Megan J. Smith still looks like the college athlete she was more than 10 years ago. At 35, she has the tall grace of a swimmer, blue eyes and shoulder-length, sandy-brown hair. But as CEO of PlanetOut, Smith has graduated from swim meets to business lunches and from engineering classes to human rights.
Heading up a portal aimed at gays and lesbians is more than a job for Smith. "I think I personalize PlanetOut a little bit," she says.
She came out herself when she was 28. Smith says her mother "jumped into the closet once I had come out," but adds that her parents are now supportive, as are the parents of her partner, Wall Street Journal tech writer Kara Swisher.
Smith has moxie, connections and plenty of experience with computer and Internet companies. She started working with PlanetOut as an adviser in 1996, after spending time at Apple Computer in Tokyo and at General Magic. She was named the site's CEO in 1997.
While General Magic's handheld devices were ahead of their time, Smith says PlanetOut's timing is right on. The site has 360,000 registered members and adds about 1,000 more each day. More than 200 companies advertise on the site.
In what Smith calls the largest ad buy in gay media, NextCard will pay the site $11 million to distribute a cobranded Visa card.
But PlanetOut now faces tough competition. Web sites like Gay.com, the Gaywire News Network and the Gay Financial Network are racing to provide content to the lucrative market. By hosting chat areas and furnishing news on gay issues, the sites are targeting the estimated 16 million gay people in the U.S., 6.8 million of whom are online.
Smith was among the angel investors who put $3 million into PlanetOut in 1995.
The company has also received backing from America Online, which took part in PlanetOut's $16.4 million second round of funding last year.
Despite its marketing and fundraising successes, PlanetOut remains unprofitable. "Like most Internet companies, we are making money but we're not nearly profitable," Smith says, adding that the portal probably won't show a profit for another two years.
In the meantime, PlanetOut could go public or be acquired. "I think the next step for PlanetOut is to find some strategic media partner," Smith notes, citing the alliances that have been forged between iVillage and NBC, and between ThirdAge Media and CBS. "PlanetOut will either become a public company or ... become a part of one of the bigger portals."
Like other athletes, Smith likes to take risks and isn't easily scared by rivals. In one of her more celebrated accomplishments, she and some fellow MIT students built a solar-powered car and raced it in Australia.

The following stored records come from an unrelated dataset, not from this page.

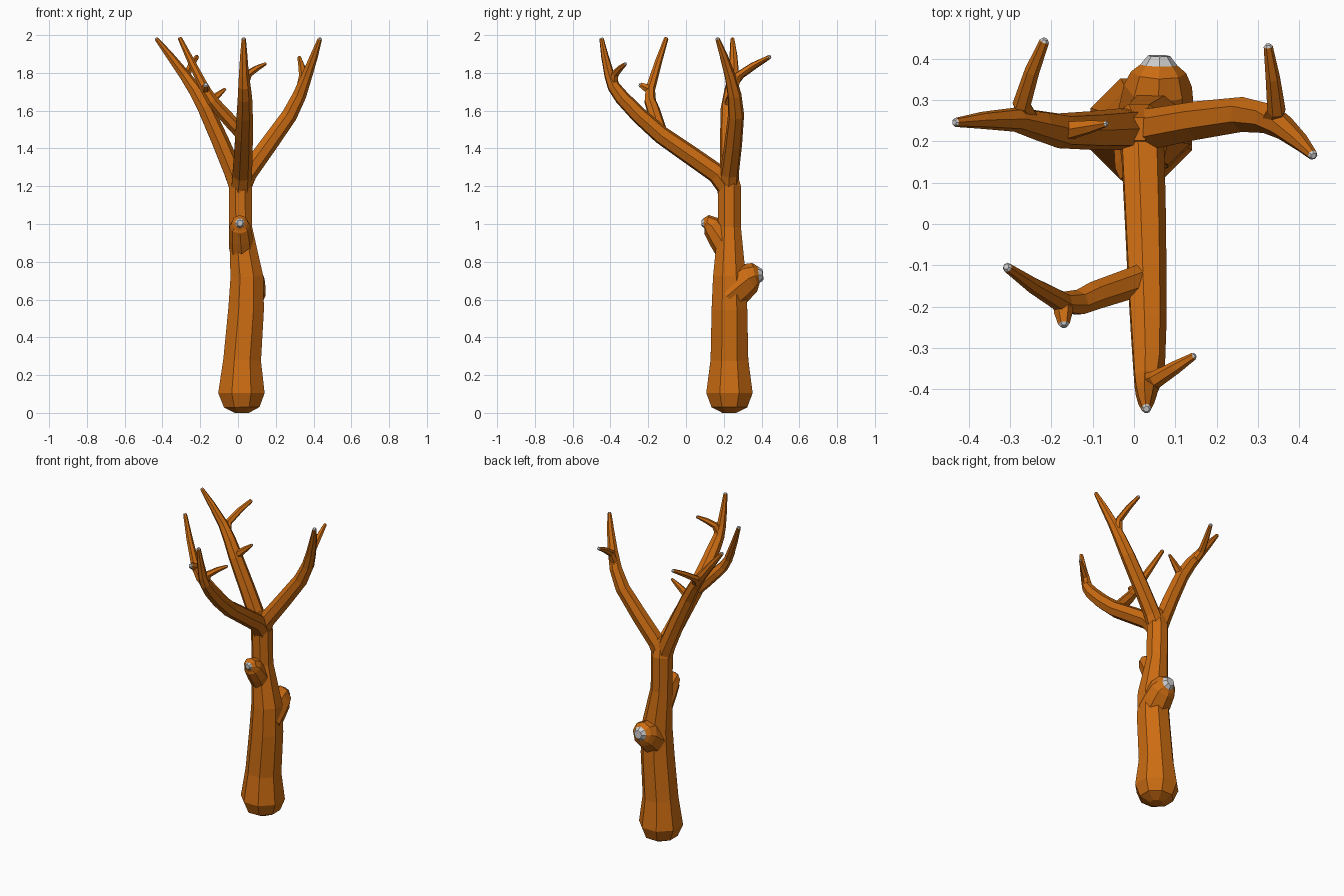
import bpy, bmesh, math
from mathutils import Vector

if "Cube" in bpy.data.objects:
    bpy.data.objects.remove(bpy.data.objects["Cube"])


def material(name, color):
    m = bpy.data.materials.new(name)
    m.diffuse_color = color
    m.use_nodes = True
    m.node_tree.nodes["Principled BSDF"].inputs["Base Color"].default_value = m.diffuse_color
    return m


BARK = material("bark", (0.60, 0.15, 0.006, 1))
CUT = material("cut_wood", (0.55, 0.57, 0.58, 1))
parts = []


def tube(name, pts, rad, sides, cut, phase=0.0):
    """Faceted tube along pts; the last band and cap show cut wood."""
    bm = bmesh.new()
    rings, side = [], Vector((1, 0, 0))
    if abs((pts[1] - pts[0]).normalized().x) > 0.8:
        side = Vector((0, 1, 0))
    for i, p in enumerate(pts):
        a, b = pts[max(i - 1, 0)], pts[min(i + 1, len(pts) - 1)]
        t = ((p - a).normalized() + (b - p).normalized()).normalized()
        side = (side - t * side.dot(t)).normalized()
        up = t.cross(side)
        angles = [phase + k * math.tau / sides for k in range(sides)]
        rings.append([bm.verts.new(p + rad[i] * (side * math.cos(w) + up * math.sin(w)))
                      for w in angles])
    for lower, upper in zip(rings, rings[1:]):
        for k in range(sides):
            n = (k + 1) % sides
            f = bm.faces.new((lower[k], lower[n], upper[n], upper[k]))
            f.material_index = int(cut and upper is rings[-1])
    bm.faces.new(rings[0][::-1])
    bm.faces.new(rings[-1]).material_index = int(cut)
    bmesh.ops.recalc_face_normals(bm, faces=bm.faces)
    me = bpy.data.meshes.new(name)
    bm.to_mesh(me)
    bm.free()
    me.materials.append(BARK)
    me.materials.append(CUT)
    ob = bpy.data.objects.new(name, me)
    bpy.context.collection.objects.link(ob)
    return ob


def spline(ctrl):
    """Catmull-Rom curve with one extra point per span."""
    out = [ctrl[0]]
    for i in range(len(ctrl) - 1):
        a, b = ctrl[i], ctrl[i + 1]
        before, after = ctrl[max(i - 1, 0)], ctrl[min(i + 2, len(ctrl) - 1)]
        out += [(a + b) * 0.5625 - (before + after) * 0.0625, b]
    return out


def grow(name, start, r0, r1, *ctrl, sides=7):
    """Limb that tapers from r0 to r1 and ends in a bevelled cut."""
    path = spline([start] + [Vector(c) for c in ctrl])
    n = len(path) - 1
    rad = [r1 + (r0 - r1) * (1 - (i / n) ** 2) for i in range(n + 1)]
    tip = path[-1] + (path[-1] - path[-2]).normalized() * r1 * 0.5
    parts.append(tube(name, path + [tip], rad + [r1 * 0.6], sides, True))
    return path


# trunk with flared, shallowly pointed foot: x, z, radius
rings = [(.02, 0, .04), (.02, .03, .102), (.018, .105, .133), (.022, .28, .108),
         (.043, .55, .102), (.047, .72, .094), (.014, .98, .066), (.012, 1.2, .066),
         (.013, 1.31, .03)]
tree = tube("tree", [Vector((x, .23, z)) for x, z, r in rings], [r for x, z, r in rings],
            8, False, math.pi / 8)

# broken stubs on the trunk
grow("front_stub", Vector((.02, .22, .86)), .066, .026, (.01, .135, .99), (.01, .095, 1.005), sides=8)
grow("back_stub", Vector((.05, .22, .62)), .095, .045, (.058, .335, .715), (.06, .385, .73), sides=8)

# three main branches from the fork
fork = Vector((.012, .225, 1.16))
front = grow("front_branch", fork, .056, .012, (.02, .165, 1.265), (.03, -.13, 1.47),
             (.035, -.34, 1.67), (.03, -.405, 1.785), (.03, -.447, 1.98))
left = grow("left_branch", fork, .054, .011, (-.025, .23, 1.27), (-.175, .226, 1.615),
            (-.285, .253, 1.79), (-.432, .246, 1.98))
right = grow("right_branch", fork, .054, .012, (.05, .23, 1.27), (.27, .265, 1.575),
             (.36, .235, 1.775), (.433, .167, 1.98))

# side branch and twigs start from points on their parents
fside = grow("front_side_branch", front[4], .038, .012, (-.1, -.175, 1.61),
             (-.172, -.19, 1.71), (-.307, -.105, 1.982))
grow("front_twig", front[7], .025, .009, (.055, -.375, 1.795), (.145, -.32, 1.848), sides=6)
grow("front_side_twig", fside[4], .025, .014, (-.17, -.242, 1.737), sides=6)
grow("left_back_twig", left[5], .026, .012, (-.272, .29, 1.79), (-.217, .443, 1.885), sides=6)
grow("left_inner_twig", left[4], .028, .008, (-.15, .228, 1.645), (-.068, .243, 1.715), sides=6)
grow("right_back_twig", right[5], .026, .011, (.345, .275, 1.785), (.325, .43, 1.88), sides=6)

# fuse every limb into the trunk so no hidden inner walls remain
for part in parts:
    mod = tree.modifiers.new(part.name, 'BOOLEAN')
    mod.operation, mod.solver, mod.object = 'UNION', 'EXACT', part
bpy.context.view_layer.update()
graph = bpy.context.evaluated_depsgraph_get()
fused = bpy.data.meshes.new_from_object(tree.evaluated_get(graph))
tree.modifiers.clear()
tree.data = fused
for part in parts:
    bpy.data.objects.remove(part)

Smith sees the Internet and sites like PlanetOut as catalysts for social change: "The Internet allows a company like PlanetOut to be included with the bankers, with the VCs - to be included in the party."